Experts believe that the attention received by Indian artists from connoisseurs like Saatchi can only be helpful. Economic recession over the last two years had taken a toll on valuation of arts both globally and in India. Of course, before the bubble burst in 2008, the prices had already climbed to unnaturally high levels, said Peter Nagy, New Delhi-based art expert and director of Nature Morte gallery in New Delhi.
“Of course, Charles Saatchi is probably the most serious collector of contemporary art in the world today. So certainly whatever he does gets a lot of attention from people both within and outside of the art world,” said Nagy.

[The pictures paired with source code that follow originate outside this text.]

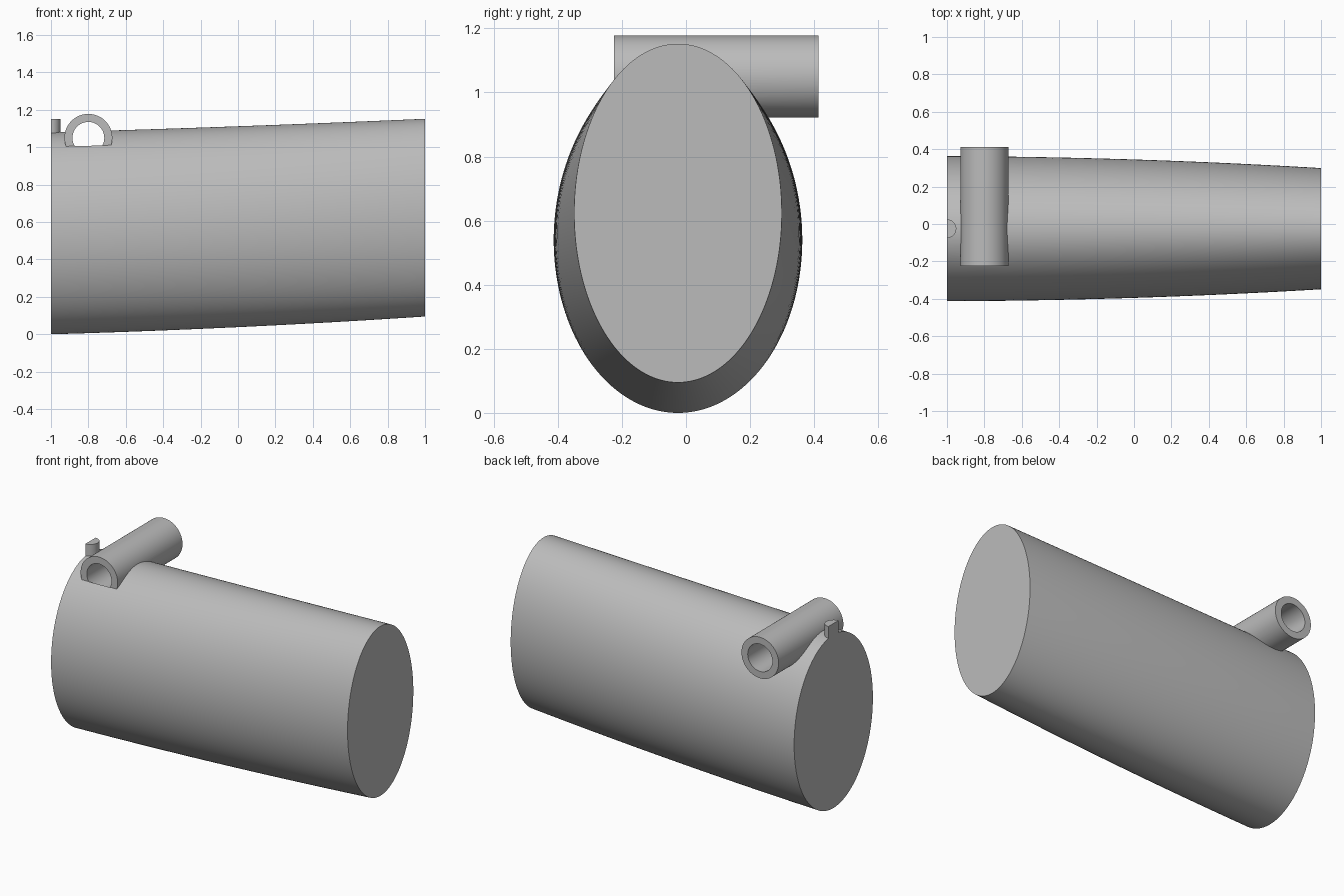
import bpy, bmesh
from math import sin, cos, pi, radians

cube = bpy.data.objects.get("Cube")
if cube:
    bpy.data.objects.remove(cube, do_unlink=True)

grey = bpy.data.materials.new("plain_grey")
grey.use_nodes = True
colour = (0.5, 0.5, 0.5, 1)
grey.diffuse_color = colour
grey.node_tree.nodes["Principled BSDF"].inputs["Base Color"].default_value = colour

MID_Y = -0.025       # centre plane of the body
TUBE_X, TUBE_Z = -0.8, 1.05


def loft(name, rings):
    """Skin a list of closed rings and cap both ends."""
    bm = bmesh.new()
    loops = [[bm.verts.new(p) for p in ring] for ring in rings]
    n = len(loops[0])
    for a, b in zip(loops, loops[1:]):
        for i in range(n):
            j = (i + 1) % n
            bm.faces.new((a[i], a[j], b[j], b[i]))
    bm.faces.new(loops[0])
    bm.faces.new(loops[-1])
    bmesh.ops.recalc_face_normals(bm, faces=bm.faces)
    mesh = bpy.data.meshes.new(name)
    bm.to_mesh(mesh)
    bm.free()
    mesh.materials.append(grey)
    obj = bpy.data.objects.new(name, mesh)
    bpy.context.collection.objects.link(obj)
    return obj


def blend(x, start, middle, end):
    """Quadratic through values at x = -1, 0 and 1."""
    return middle + x * (end - start) / 2 + x * x * ((start + end) / 2 - middle)


def body_ring(x, n=160):
    low, high = blend(x, 0.0, 0.038, 0.095), blend(x, 1.08, 1.112, 1.152)
    half = blend(x, 0.388, 0.37, 0.324)
    return [(x, MID_Y + half * cos(2 * pi * i / n),
             (low + high) / 2 + (high - low) / 2 * sin(2 * pi * i / n)) for i in range(n)]


def tube(name, radius, y0, y1, n=96):
    return loft(name, [[(TUBE_X + radius * cos(2 * pi * i / n), y,
                         TUBE_Z + radius * sin(2 * pi * i / n)) for i in range(n)]
                       for y in (y0, y1)])


def combine(target, other, operation):
    """Apply a boolean and discard the helper."""
    other.hide_render = True
    mod = target.modifiers.new(other.name, "BOOLEAN")
    mod.operation, mod.object, mod.solver = operation, other, "EXACT"
    bpy.context.view_layer.objects.active = target
    bpy.ops.object.modifier_apply(modifier=mod.name)
    bpy.data.objects.remove(other, do_unlink=True)


# Tapered oval body
stations = 24
body = loft("tapered_body_with_tube", [body_ring(-1 + 2 * k / stations)
                                       for k in range(stations + 1)])

# Half-round peg, flush with the wide end
peg = loft("half_round_peg", [[(-1 + 0.05 * cos(a), MID_Y + 0.05 * sin(a), z)
                               for a in (pi * (i / 24 - 0.5) for i in range(25))]
                              for z in (0.95, 1.15)])
combine(body, peg, "UNION")

# Cross tube with an open bore
combine(body, tube("cross_tube", 0.128, -0.225, 0.413), "UNION")
combine(body, tube("tube_bore", 0.085, -0.2255, 0.45), "DIFFERENCE")

bpy.ops.object.select_all(action="DESELECT")
body.select_set(True)
bpy.context.view_layer.objects.active = body
bpy.ops.object.shade_smooth_by_angle(angle=radians(30))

The price paid for the new collection of Indian artists at the Saatchi Gallery is, however, not known. But experts in the field estimate that they have been valued at 50,000-100,000 euros with Subodh Gupta’s UFO estimated to have fetched 300,000 euros. This installation is a work made up of hundreds of brass water-utensils that are soldered together to resemble a flying saucer. The gallery opens with its biggest installation of Jitish Kallat — an installation of 4,479 fibre glass sculptures titled Public Notice 2 which recalls the historic speech delivered by Mahatma Gandhi on the eve of the epic Salt March to Dandi.

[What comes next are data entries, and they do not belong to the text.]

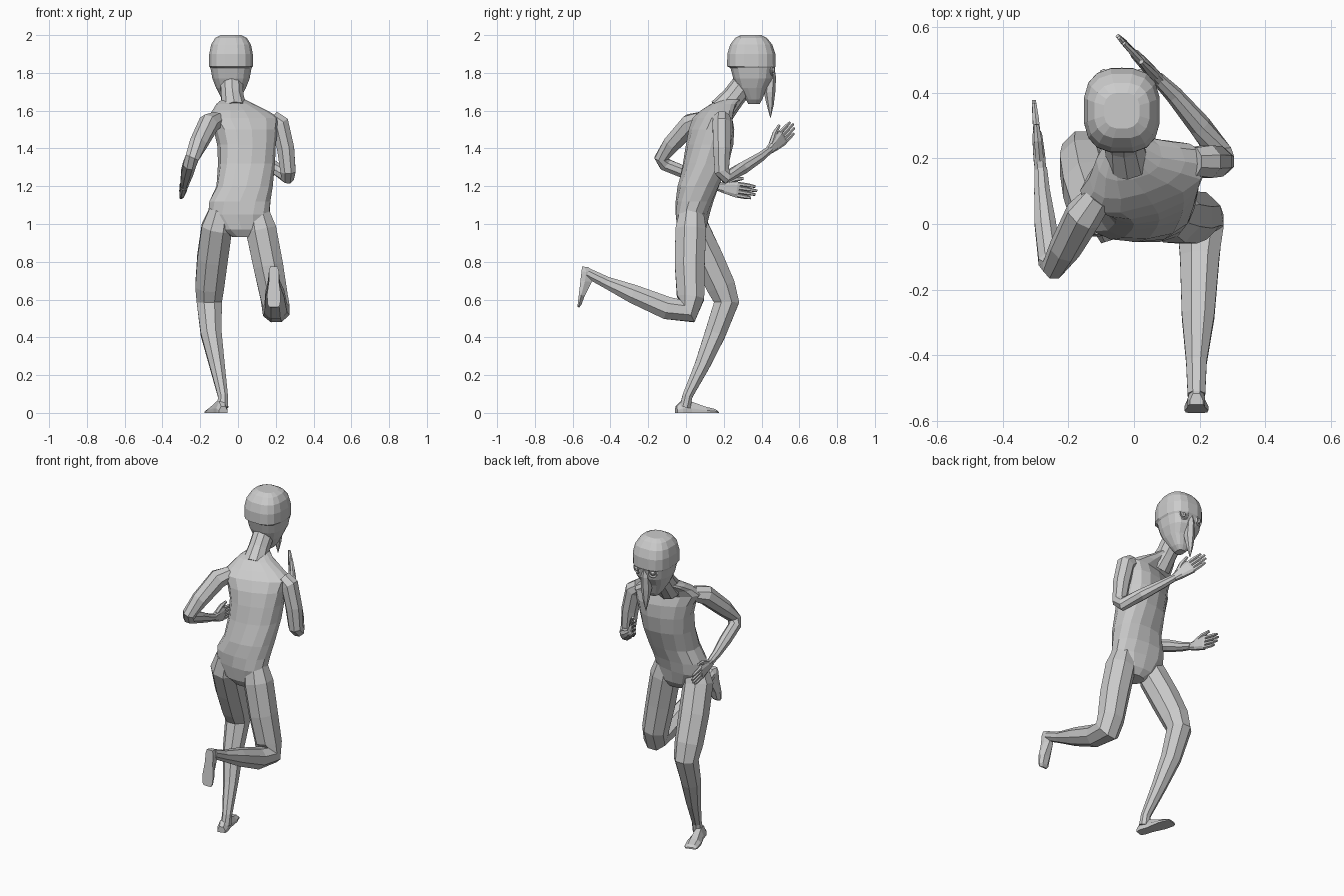
import bpy, bmesh, math
from mathutils import Vector as V


def loft(name, rings):
    """Skin a list of equal-length point rings and cap both ends."""
    bm = bmesh.new()
    vs = [[bm.verts.new(p) for p in r] for r in rings]
    n = len(vs[0])
    for a, b in zip(vs, vs[1:]):
        for i in range(n):
            j = (i + 1) % n
            bm.faces.new((a[i], a[j], b[j], b[i]))
    bm.faces.new(vs[0])
    bm.faces.new(vs[-1])
    bmesh.ops.recalc_face_normals(bm, faces=bm.faces)
    me = bpy.data.meshes.new(name)
    bm.to_mesh(me)
    bm.free()
    ob = bpy.data.objects.new(name, me)
    bpy.context.collection.objects.link(ob)
    return ob


def stack(name, rows, n, power):
    """Horizontal superellipse rings: z, cx, cy, rx, ry, twist in degrees."""
    rings = []
    for z, cx, cy, rx, ry, tw in rows:
        t = math.radians(tw)
        ring = []
        for i in range(n):
            a = 2 * math.pi * (i + .5) / n
            c, s = math.cos(a), math.sin(a)
            x = rx * math.copysign(abs(c) ** (2 / power), c)
            y = ry * math.copysign(abs(s) ** (2 / power), s)
            ring.append(V((cx + x * math.cos(t) - y * math.sin(t),
                           cy + x * math.sin(t) + y * math.cos(t), z)))
        rings.append(ring)
    return loft(name, rings)


def tube(name, rows, n=8, side=(1, 0, 0), flat=1.0):
    """Limb along a path of x, y, z, radius."""
    pts = [V(r[:3]) for r in rows]
    rings = []
    for i, r in enumerate(rows):
        a, b = pts[max(i - 1, 0)], pts[min(i + 1, len(pts) - 1)]
        t = Vn(b - a)
        if 0 < i < len(pts) - 1:
            t = Vn(Vn(b - pts[i]) + Vn(pts[i] - a))
        u = Vn(V(side) - t * t.dot(V(side)))
        w = t.cross(u)
        rings.append([pts[i] + (u * flat * math.cos(k) + w * math.sin(k)) * r[3] * 1.03
                      for k in [2 * math.pi * (j + .5) / n for j in range(n)]])
    return loft(name, rings)


def Vn(v):
    return v.normalized()


def foot(name, heel, toe, up, width):
    heel, d = V(heel), V(toe) - V(heel)
    up = Vn(V(up) - Vn(d) * Vn(d).dot(V(up)))
    s = Vn(d).cross(up)
    rings = []
    for t, w, h in ((0, .6, .035), (.12, .8, .06), (.35, .8, .06), (.7, 1.1, .032), (.93, 1, .02), (1, .75, .01)):
        c = heel + d * t
        rings.append([c + s * width * w * x + up * h * y for x, y in
                      ((-1, 0), (1, 0), (1, .4), (.5, 1), (-.5, 1), (-1, .4))])
    loft(name, rings)


def hand(name, wrist, tip, thin):
    wrist, d = V(wrist), V(tip) - V(wrist)
    n = V(thin)
    w = Vn(n.cross(d))
    n = Vn(d.cross(w))
    rings = []
    for t, hw, ht in ((0, .02, .017), (.2, .03, .018), (.5, .042, .015), (.56, .038, .011)):
        rings.append([wrist + d * t + w * hw * a + n * ht * b for a, b in
                      ((-1, -.5), (-.6, -1), (.6, -1), (1, -.5), (1, .5), (.6, 1), (-.6, 1), (-1, .5))])
    loft(name + "_palm", rings)
    for k, end in enumerate((.88, .97, 1, .94)):
        o = w * (k - 1.5) * .02
        rows = [(*(wrist + d * t + o * g), r) for t, g, r in
                ((.5, 1, .0115), (.75, 1.05, .0105), (end, 1.05, .007))]
        tube(f"{name}_finger_{k + 1}", rows, 6, n)
    rows = [(*(wrist + d * t + w * g), r) for t, g, r in
            ((.15, .018, .014), (.4, .05, .013), (.62, .064, .008))]
    tube(name + "_thumb", rows, 6, n)


# Torso, twisted from hips to shoulders
stack("torso", [
    (.93, .03, .03, .06, .05, 0), (.97, .02, .03, .12, .075, 0),
    (1.05, .005, .035, .165, .09, -5), (1.12, .01, .045, .165, .1, 0),
    (1.2, .035, .065, .15, .11, 5), (1.32, .045, .105, .15, .118, 12),
    (1.42, .045, .125, .155, .118, 16), (1.5, .04, .135, .172, .108, 18),
    (1.56, .03, .14, .2, .085, 18), (1.6, .01, .165, .15, .075, 18),
    (1.635, -.015, .2, .1, .065, 12), (1.66, -.025, .24, .06, .055, 5)], 14, 2.4)

# Neck and head with a slight rim at the skull cap
tube("neck", [(-.02, .19, 1.6, .07), (-.03, .25, 1.67, .06), (-.035, .32, 1.76, .06)], 10)
stack("head", [
    (1.635, -.037, .36, .025, .03, 0), (1.66, -.037, .36, .048, .045, 0),
    (1.72, -.037, .35, .08, .078, 0), (1.77, -.037, .354, .1, .105, 0),
    (1.825, -.037, .352, .11, .118, 0), (1.835, -.037, .346, .117, .13, 0),
    (1.9, -.037, .346, .117, .129, 0), (1.95, -.037, .345, .107, .113, 0),
    (1.985, -.037, .345, .085, .085, 0), (2.0, -.037, .345, .055, .055, 0)], 16, 2.7)

# Long drooping beak and ringed eyes
tube("beak", [(-.037, .452, 1.85, .012), (-.037, .45, 1.78, .026),
              (-.037, .442, 1.7, .03), (-.037, .446, 1.63, .018), (-.037, .447, 1.565, .002)], 6)
for s in (-1, 1):
    at = (-.037 + s * .055, .458, 1.815)
    bpy.ops.mesh.primitive_torus_add(major_segments=12, minor_segments=4, major_radius=.025,
                                     minor_radius=.006, location=at, rotation=(1.5, 0, -s * .35))
    bpy.context.object.name = "eye_rim"
    bpy.ops.mesh.primitive_uv_sphere_add(segments=8, ring_count=6, radius=.014, location=at)
    bpy.context.object.name = "eye"

# Supporting leg
tube("left_leg", [
    (-.09, .03, 1.07, .065), (-.112, .04, .98, .085), (-.135, .115, .82, .085),
    (-.15, .185, .67, .08), (-.152, .215, .585, .07), (-.142, .155, .42, .058),
    (-.11, .085, .25, .042), (-.08, .008, .09, .028), (-.08, -.005, .03, .03)])
foot("left_foot", (-.078, -.052, 0), (-.145, .165, 0), (0, 0, 1), .038)

# Trailing leg, bent at the knee
tube("right_leg", [
    (.1, .03, 1.07, .065), (.122, .025, .97, .085), (.16, .02, .78, .083),
    (.192, .024, .61, .076), (.203, .005, .54, .074), (.2, -.1, .555, .063),
    (.195, -.28, .63, .052), (.19, -.42, .69, .033), (.19, -.52, .74, .028)])
foot("right_foot", (.19, -.55, .775), (.19, -.575, .56), (0, 1, .2), .033)

# Arms and hands
tube("left_arm", [
    (-.11, .08, 1.55, .045), (-.155, .025, 1.53, .056), (-.21, -.075, 1.425, .048),
    (-.243, -.13, 1.35, .038), (-.257, -.11, 1.315, .036), (-.27, 0, 1.27, .034),
    (-.28, .1, 1.225, .025), (-.284, .17, 1.2, .02)])
hand("left_hand", (-.284, .16, 1.2), (-.305, .375, 1.165), (1, 0, 0))
tube("right_arm", [
    (.18, .19, 1.56, .045), (.222, .19, 1.53, .052), (.252, .19, 1.4, .048),
    (.265, .19, 1.28, .042), (.262, .215, 1.25, .038), (.2, .3, 1.295, .034),
    (.12, .395, 1.355, .026), (.07, .445, 1.395, .02)])
hand("right_hand", (.075, .44, 1.39), (-.05, .572, 1.52), (.76, .65, 0))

In the 1980s and 1990s, Saatchi discovered many artists who went on to become international stars, selling works for millions. These include Damien Hirst, Jeff Koons, Cindy Sherman, Chapman Brothers, Sarah Lucas and Marc Quinn. Introducing Britain to many of the world’s most exciting artists, Saatchi also gave first shows in the UK to Philip Guston, Cy Twombly, Brice Marden, Sigmar Polke, Andreas Gursky, Robert Gober, Richard Prince, John Currin and Elizabeth Peyton, said the gallery’s media managers. “His exhibitions have always focused on contemporary artists and Saatchi’s Sensation exhibition of Young British Artists in 1997 at the Royal Academy, London and at the Brooklyn Museum of Art, New York sparked an explosion of controversy about new British art,” said a gallery spokesperson